Butterfly
I love the harmonics section that starts this. This thing works out eventually into some powerful and inspired fusion. This thing gets funky and very cool as it drives forward. There is a rather odd, but still cool, horn based section mid-track.
Scenes - Above Poland
Fusion, world music and prog rock seem to merge seamlessly on this cool instrumental. This instrumental works through a number of varying modes and flavors. It's a classy tune for sure. I absolutely love both the guitar work and bass playing that takes it around the five minute mark.
Scenes - Sunset at the Seaside
Coming out of the previous tune, this continues the fusion themes to end things in style.
Horizons
This classic Hackett guitar solo is still so pretty.
Ace of Wands
Energetic and bouncy, I really like this number a lot. It has a real jazz meets classical and rock kind of vibe to it. The work it through several shifts and changes, and it gets a lot mellower at times.
Flowers Stillness
Steve Hackett's guitar intricacies on this are so pretty. Then again, so is the bass work. This is a mellower number that really is one of the best tunes here.
Rush for Ménes
This is much more of a  pure fusion jam that's packed with some real jazz. It's a powerhouse cut that's among the stronger music here. There is a smoking hot jam that ends this.
Stranger Places
A bass solo starts this thing in style. That bass solo drives this killer tune.
Last Train to Istanbul
There is plenty of world music built into this. Add in some dramatic and rather mysterious prog and you'll be in the right territory. It's only the second song here with vocals. I like the vocals on this one a lot. I love the violin exploration on this, but the guitar really soars over the top, too. There is a killer jam focused on both the guitar and the violin that serves as the closing movement here. 

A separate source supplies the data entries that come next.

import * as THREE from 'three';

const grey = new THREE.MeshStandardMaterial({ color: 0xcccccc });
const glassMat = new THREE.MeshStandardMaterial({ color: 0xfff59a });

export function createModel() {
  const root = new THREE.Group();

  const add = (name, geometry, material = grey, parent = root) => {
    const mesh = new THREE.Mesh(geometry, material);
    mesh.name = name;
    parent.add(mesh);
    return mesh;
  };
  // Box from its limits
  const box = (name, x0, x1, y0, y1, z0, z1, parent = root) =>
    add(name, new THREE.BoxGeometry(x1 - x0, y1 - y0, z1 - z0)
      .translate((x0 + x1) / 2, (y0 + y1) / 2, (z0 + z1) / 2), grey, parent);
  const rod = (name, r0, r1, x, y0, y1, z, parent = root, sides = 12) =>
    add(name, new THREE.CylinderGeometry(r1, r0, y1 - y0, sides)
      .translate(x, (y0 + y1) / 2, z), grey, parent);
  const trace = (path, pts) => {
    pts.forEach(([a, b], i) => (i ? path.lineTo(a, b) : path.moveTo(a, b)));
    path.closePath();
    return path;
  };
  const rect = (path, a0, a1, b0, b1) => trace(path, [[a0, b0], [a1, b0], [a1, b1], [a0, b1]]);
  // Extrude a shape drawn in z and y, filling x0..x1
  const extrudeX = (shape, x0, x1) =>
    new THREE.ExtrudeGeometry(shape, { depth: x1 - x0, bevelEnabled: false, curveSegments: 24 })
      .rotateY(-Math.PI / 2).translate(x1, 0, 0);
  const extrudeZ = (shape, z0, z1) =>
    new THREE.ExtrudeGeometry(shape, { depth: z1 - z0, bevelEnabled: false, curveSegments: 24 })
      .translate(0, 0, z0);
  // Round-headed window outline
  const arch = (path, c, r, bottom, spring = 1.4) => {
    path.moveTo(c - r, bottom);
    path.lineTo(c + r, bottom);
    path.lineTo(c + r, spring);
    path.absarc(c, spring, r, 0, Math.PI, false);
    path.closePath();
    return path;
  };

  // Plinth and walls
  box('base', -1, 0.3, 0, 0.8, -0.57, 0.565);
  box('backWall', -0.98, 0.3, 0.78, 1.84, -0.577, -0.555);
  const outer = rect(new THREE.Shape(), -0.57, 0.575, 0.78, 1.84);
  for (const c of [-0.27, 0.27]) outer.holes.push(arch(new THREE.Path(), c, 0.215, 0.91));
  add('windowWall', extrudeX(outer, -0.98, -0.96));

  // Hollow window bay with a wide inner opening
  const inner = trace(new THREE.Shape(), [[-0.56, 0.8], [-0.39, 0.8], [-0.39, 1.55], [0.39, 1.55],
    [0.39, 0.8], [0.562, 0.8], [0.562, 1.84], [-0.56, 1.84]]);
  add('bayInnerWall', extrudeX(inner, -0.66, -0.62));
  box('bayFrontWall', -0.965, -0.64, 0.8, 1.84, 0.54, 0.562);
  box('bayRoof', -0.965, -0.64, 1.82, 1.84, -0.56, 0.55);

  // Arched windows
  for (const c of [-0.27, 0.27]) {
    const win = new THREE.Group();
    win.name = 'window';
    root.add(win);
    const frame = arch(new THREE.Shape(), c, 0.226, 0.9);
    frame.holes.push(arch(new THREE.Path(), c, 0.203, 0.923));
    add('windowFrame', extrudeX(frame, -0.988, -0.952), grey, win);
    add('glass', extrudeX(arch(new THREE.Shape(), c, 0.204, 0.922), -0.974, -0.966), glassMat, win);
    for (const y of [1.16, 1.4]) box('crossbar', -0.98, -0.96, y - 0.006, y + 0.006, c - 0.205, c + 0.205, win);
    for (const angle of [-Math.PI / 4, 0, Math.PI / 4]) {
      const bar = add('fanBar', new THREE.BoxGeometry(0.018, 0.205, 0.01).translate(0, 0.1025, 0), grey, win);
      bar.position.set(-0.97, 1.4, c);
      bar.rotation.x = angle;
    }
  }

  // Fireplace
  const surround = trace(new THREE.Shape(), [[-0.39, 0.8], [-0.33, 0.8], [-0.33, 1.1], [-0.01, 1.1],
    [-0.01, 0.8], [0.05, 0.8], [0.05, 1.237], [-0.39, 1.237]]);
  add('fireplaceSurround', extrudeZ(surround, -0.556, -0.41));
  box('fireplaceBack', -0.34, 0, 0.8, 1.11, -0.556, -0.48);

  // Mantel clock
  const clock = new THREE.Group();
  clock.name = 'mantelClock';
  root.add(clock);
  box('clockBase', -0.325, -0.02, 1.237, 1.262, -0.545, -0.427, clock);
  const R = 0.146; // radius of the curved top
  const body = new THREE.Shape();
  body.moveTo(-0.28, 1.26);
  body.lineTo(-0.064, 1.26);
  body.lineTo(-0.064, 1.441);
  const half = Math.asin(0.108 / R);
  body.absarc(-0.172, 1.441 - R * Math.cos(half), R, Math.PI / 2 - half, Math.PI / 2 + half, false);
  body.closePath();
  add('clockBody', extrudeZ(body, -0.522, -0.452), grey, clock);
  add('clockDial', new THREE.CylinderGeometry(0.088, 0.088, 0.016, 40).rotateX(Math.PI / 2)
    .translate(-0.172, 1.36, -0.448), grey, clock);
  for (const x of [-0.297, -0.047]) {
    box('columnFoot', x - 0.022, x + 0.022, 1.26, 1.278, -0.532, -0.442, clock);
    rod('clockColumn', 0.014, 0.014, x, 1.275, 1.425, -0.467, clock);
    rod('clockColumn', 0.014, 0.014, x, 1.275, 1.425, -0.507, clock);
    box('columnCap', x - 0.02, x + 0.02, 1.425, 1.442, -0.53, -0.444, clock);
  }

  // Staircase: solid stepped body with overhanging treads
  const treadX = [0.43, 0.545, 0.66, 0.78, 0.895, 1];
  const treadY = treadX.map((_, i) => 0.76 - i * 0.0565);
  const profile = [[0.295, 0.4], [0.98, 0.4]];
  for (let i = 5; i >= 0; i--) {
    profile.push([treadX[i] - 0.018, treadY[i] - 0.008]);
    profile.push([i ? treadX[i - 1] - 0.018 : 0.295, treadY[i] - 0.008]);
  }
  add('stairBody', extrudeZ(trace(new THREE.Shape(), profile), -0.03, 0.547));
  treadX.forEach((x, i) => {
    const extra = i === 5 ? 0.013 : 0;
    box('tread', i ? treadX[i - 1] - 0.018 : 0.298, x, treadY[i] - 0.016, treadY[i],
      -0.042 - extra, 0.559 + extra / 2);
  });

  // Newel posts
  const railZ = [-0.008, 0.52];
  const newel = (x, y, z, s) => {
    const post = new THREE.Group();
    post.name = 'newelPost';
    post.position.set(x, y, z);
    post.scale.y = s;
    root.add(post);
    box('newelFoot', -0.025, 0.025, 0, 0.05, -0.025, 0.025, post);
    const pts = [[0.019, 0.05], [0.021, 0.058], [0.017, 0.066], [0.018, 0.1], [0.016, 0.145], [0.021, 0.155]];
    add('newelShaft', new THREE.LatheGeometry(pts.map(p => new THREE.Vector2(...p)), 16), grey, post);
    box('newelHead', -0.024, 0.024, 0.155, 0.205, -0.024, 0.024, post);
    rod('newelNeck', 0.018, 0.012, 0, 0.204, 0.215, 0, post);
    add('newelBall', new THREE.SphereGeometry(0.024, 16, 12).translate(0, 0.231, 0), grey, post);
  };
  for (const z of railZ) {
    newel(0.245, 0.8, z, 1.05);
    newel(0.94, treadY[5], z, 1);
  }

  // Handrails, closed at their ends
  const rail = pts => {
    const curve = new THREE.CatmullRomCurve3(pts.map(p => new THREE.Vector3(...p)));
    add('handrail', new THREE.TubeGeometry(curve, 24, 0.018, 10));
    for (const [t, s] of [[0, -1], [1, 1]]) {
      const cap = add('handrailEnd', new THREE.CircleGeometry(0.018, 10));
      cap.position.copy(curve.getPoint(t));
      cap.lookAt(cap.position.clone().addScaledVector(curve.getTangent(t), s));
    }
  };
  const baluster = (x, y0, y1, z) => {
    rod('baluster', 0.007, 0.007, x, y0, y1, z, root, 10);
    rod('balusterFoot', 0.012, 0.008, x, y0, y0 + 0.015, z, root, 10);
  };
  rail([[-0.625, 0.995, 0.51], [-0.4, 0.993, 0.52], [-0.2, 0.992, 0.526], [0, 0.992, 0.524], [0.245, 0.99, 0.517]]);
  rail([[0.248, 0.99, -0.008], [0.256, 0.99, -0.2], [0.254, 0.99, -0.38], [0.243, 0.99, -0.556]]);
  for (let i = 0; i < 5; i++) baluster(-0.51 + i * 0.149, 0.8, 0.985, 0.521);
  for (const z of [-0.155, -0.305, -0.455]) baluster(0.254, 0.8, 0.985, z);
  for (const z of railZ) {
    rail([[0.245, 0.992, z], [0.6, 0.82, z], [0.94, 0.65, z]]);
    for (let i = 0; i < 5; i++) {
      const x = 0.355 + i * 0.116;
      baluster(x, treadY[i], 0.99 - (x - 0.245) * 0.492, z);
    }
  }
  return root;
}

Firth of Fifth
We're taken into Genesis territory here. This piece gets a bit of world music element brought to the arrangement. I like the different flavor of this piece. They really capture the killer prog rock vibe of the cut as they continue, though. Hackett's guitar is so expressive on this thing.
Summer Rain
More atmospheric and textural, the start of this is powerful and pretty. It's also quite dramatic, while still remaining relatively mellow.
In That Quiet Earth
A take on the Genesis cut, this works really well. It showcases the kind of sounds you would expect on this disc.
Distant Dance
Energetic fusion is the concept here. This is classy stuff with some great bass work. There is some awesome keyboard work on the dropped back mid-section of the track. Hackett gets to show his rock power at times on this, too. This thing really gets into some screaming guitar rock at points.
Los Endos
Back into Genesis territory, I think this rendition captures a lot of the magic of the original while bringing some new flavorings to it.
You'll find concert pics of this artist in the Music Street Journal members area.
 
Return
 
Google

   Creative Commons License
   This work is licensed under a Creative Commons Attribution 3.0 United States License.

    © 2017 Music Street Journal                                                                           Site design and programming by Studio Fyra, Inc./Beetcafe.com